*Task instructions*.
Please set down word for word every line from the one holding "if abs(f.normal.y) >" to the end of the data below, both included.

*Material provided*.
○ ○ ○

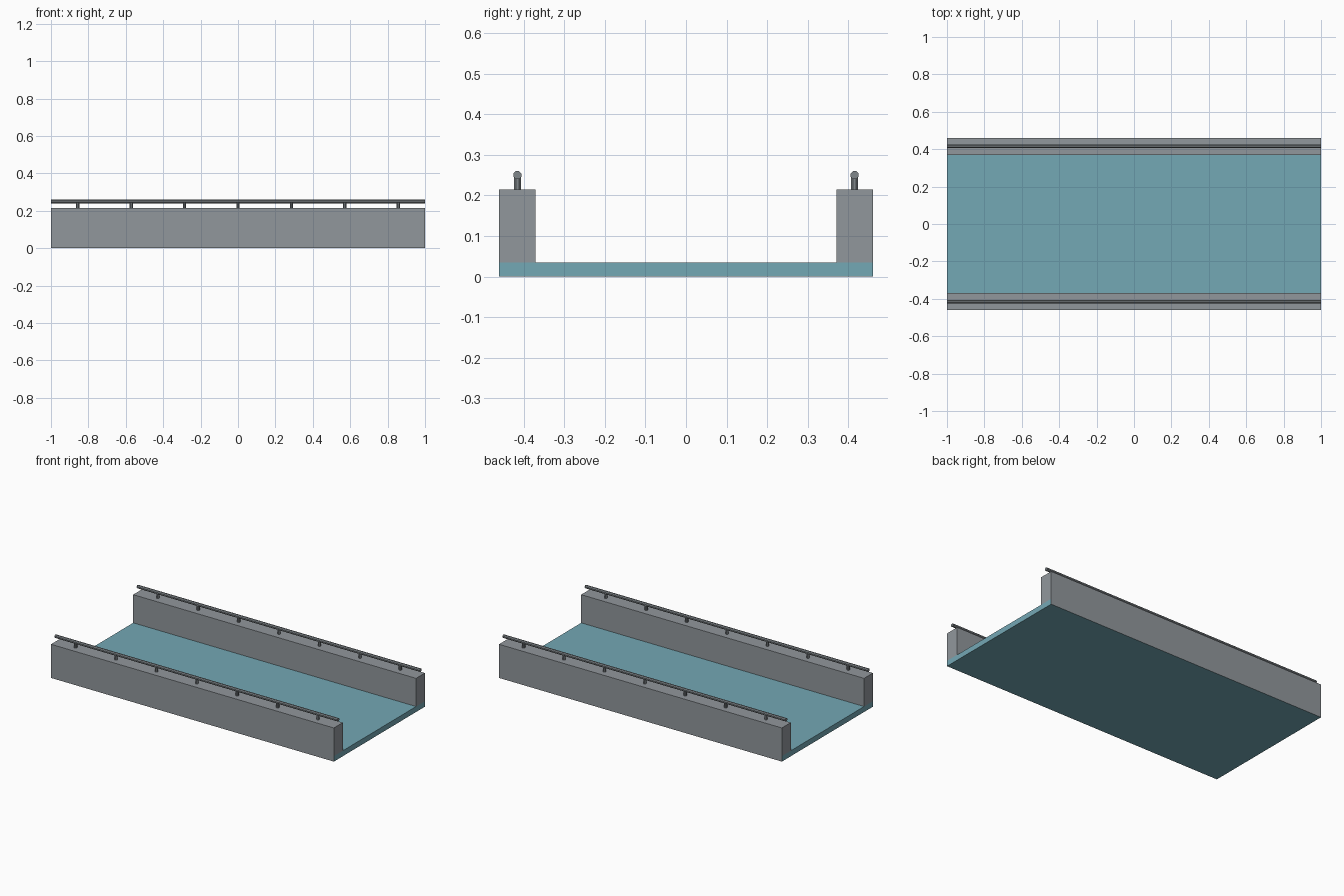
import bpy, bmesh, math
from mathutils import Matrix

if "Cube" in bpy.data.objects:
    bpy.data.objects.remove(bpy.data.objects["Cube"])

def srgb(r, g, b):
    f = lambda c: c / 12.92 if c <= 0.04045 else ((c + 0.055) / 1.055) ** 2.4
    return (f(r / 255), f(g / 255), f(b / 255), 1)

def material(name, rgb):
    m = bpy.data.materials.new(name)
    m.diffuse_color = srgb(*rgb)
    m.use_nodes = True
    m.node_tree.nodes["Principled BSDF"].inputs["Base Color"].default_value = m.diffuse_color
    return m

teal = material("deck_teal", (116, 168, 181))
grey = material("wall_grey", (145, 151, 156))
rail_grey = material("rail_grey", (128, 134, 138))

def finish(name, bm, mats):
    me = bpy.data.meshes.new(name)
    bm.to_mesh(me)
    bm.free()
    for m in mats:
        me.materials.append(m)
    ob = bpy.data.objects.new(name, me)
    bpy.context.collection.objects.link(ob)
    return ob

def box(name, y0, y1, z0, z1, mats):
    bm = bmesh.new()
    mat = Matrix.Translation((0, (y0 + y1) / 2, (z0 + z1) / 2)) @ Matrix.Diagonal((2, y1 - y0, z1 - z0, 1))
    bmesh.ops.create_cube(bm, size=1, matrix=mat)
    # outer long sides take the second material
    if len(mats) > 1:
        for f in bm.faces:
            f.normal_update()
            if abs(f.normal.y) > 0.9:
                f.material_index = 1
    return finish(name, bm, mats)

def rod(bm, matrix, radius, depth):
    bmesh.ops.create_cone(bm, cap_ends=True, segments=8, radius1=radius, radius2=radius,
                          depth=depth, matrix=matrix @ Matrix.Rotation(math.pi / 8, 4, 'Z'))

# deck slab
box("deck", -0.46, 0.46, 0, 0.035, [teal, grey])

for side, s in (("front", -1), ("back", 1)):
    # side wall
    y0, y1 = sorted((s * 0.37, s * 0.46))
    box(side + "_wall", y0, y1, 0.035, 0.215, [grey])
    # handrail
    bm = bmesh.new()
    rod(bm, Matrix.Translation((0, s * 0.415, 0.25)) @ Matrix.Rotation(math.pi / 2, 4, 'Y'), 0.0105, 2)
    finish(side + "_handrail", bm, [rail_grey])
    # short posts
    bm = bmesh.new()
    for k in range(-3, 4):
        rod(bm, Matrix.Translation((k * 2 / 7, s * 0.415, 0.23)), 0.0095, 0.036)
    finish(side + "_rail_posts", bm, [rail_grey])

○ ○ ○

*Answer section*.
            if abs(f.normal.y) > 0.9:
                f.material_index = 1
    return finish(name, bm, mats)

def rod(bm, matrix, radius, depth):
    bmesh.ops.create_cone(bm, cap_ends=True, segments=8, radius1=radius, radius2=radius,
                          depth=depth, matrix=matrix @ Matrix.Rotation(math.pi / 8, 4, 'Z'))

# deck slab
box("deck", -0.46, 0.46, 0, 0.035, [teal, grey])

for side, s in (("front", -1), ("back", 1)):
    # side wall
    y0, y1 = sorted((s * 0.37, s * 0.46))
    box(side + "_wall", y0, y1, 0.035, 0.215, [grey])
    # handrail
    bm = bmesh.new()
    rod(bm, Matrix.Translation((0, s * 0.415, 0.25)) @ Matrix.Rotation(math.pi / 2, 4, 'Y'), 0.0105, 2)
    finish(side + "_handrail", bm, [rail_grey])
    # short posts
    bm = bmesh.new()
    for k in range(-3, 4):
        rod(bm, Matrix.Translation((k * 2 / 7, s * 0.415, 0.23)), 0.0095, 0.036)
    finish(side + "_rail_posts", bm, [rail_grey])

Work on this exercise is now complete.